(Exercise materials)
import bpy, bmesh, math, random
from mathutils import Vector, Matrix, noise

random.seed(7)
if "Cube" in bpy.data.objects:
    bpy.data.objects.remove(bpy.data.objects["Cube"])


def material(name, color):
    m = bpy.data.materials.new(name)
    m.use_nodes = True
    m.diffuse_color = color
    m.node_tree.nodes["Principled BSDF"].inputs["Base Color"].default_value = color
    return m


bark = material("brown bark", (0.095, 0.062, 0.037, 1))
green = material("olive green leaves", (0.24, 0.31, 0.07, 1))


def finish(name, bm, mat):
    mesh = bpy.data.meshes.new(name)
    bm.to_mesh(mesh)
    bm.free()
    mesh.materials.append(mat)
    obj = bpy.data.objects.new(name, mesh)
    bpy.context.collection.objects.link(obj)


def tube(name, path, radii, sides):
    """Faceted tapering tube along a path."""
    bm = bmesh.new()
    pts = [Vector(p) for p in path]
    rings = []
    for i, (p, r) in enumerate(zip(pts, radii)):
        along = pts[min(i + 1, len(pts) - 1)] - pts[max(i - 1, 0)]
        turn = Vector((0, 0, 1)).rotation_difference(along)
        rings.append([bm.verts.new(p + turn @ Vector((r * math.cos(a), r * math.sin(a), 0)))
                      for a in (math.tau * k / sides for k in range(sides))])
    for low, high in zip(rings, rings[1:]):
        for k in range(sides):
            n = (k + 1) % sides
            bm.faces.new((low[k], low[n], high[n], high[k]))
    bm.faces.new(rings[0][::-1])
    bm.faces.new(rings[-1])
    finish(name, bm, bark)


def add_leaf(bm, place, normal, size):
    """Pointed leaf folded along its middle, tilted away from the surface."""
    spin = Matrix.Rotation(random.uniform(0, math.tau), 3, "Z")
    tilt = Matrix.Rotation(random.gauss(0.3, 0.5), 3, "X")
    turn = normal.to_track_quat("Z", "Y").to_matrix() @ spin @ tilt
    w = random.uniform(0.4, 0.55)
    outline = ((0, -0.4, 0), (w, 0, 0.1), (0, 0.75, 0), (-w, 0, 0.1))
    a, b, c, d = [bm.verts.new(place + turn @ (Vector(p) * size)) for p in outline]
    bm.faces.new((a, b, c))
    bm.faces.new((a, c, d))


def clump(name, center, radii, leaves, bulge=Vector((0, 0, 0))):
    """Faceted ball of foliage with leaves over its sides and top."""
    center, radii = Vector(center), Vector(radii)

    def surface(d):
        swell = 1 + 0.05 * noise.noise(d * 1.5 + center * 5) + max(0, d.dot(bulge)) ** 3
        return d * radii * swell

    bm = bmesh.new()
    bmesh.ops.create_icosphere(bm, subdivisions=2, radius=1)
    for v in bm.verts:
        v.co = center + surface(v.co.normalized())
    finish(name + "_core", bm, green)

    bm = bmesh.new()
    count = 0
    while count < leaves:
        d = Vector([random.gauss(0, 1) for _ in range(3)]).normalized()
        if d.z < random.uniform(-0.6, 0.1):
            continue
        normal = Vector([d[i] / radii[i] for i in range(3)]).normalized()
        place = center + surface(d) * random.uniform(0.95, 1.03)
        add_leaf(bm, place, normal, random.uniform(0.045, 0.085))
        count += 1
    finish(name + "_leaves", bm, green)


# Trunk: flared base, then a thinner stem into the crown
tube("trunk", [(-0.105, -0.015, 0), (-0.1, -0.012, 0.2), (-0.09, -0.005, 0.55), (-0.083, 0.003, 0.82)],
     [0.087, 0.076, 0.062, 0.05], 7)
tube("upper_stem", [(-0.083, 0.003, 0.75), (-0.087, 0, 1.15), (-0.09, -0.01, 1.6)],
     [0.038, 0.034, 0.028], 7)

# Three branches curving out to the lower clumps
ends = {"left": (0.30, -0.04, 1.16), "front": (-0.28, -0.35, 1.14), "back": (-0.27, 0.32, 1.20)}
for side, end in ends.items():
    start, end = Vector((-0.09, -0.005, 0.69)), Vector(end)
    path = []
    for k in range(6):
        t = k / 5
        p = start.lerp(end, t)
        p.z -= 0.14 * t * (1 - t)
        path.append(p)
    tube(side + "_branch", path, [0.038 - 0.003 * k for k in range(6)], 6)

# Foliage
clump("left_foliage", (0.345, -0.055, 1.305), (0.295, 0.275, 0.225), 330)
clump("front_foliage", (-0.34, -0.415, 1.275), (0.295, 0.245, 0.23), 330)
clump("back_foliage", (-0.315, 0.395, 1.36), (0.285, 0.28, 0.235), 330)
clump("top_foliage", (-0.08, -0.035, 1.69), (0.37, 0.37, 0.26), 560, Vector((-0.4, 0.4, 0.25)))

(Problem details) This task calls for each line of the material that contains "Vector".

(Answer section)
from mathutils import Vector, Matrix, noise
    pts = [Vector(p) for p in path]
        turn = Vector((0, 0, 1)).rotation_difference(along)
        rings.append([bm.verts.new(p + turn @ Vector((r * math.cos(a), r * math.sin(a), 0)))
    a, b, c, d = [bm.verts.new(place + turn @ (Vector(p) * size)) for p in outline]
def clump(name, center, radii, leaves, bulge=Vector((0, 0, 0))):
    center, radii = Vector(center), Vector(radii)
        d = Vector([random.gauss(0, 1) for _ in range(3)]).normalized()
        normal = Vector([d[i] / radii[i] for i in range(3)]).normalized()
    start, end = Vector((-0.09, -0.005, 0.69)), Vector(end)
clump("top_foliage", (-0.08, -0.035, 1.69), (0.37, 0.37, 0.26), 560, Vector((-0.4, 0.4, 0.25)))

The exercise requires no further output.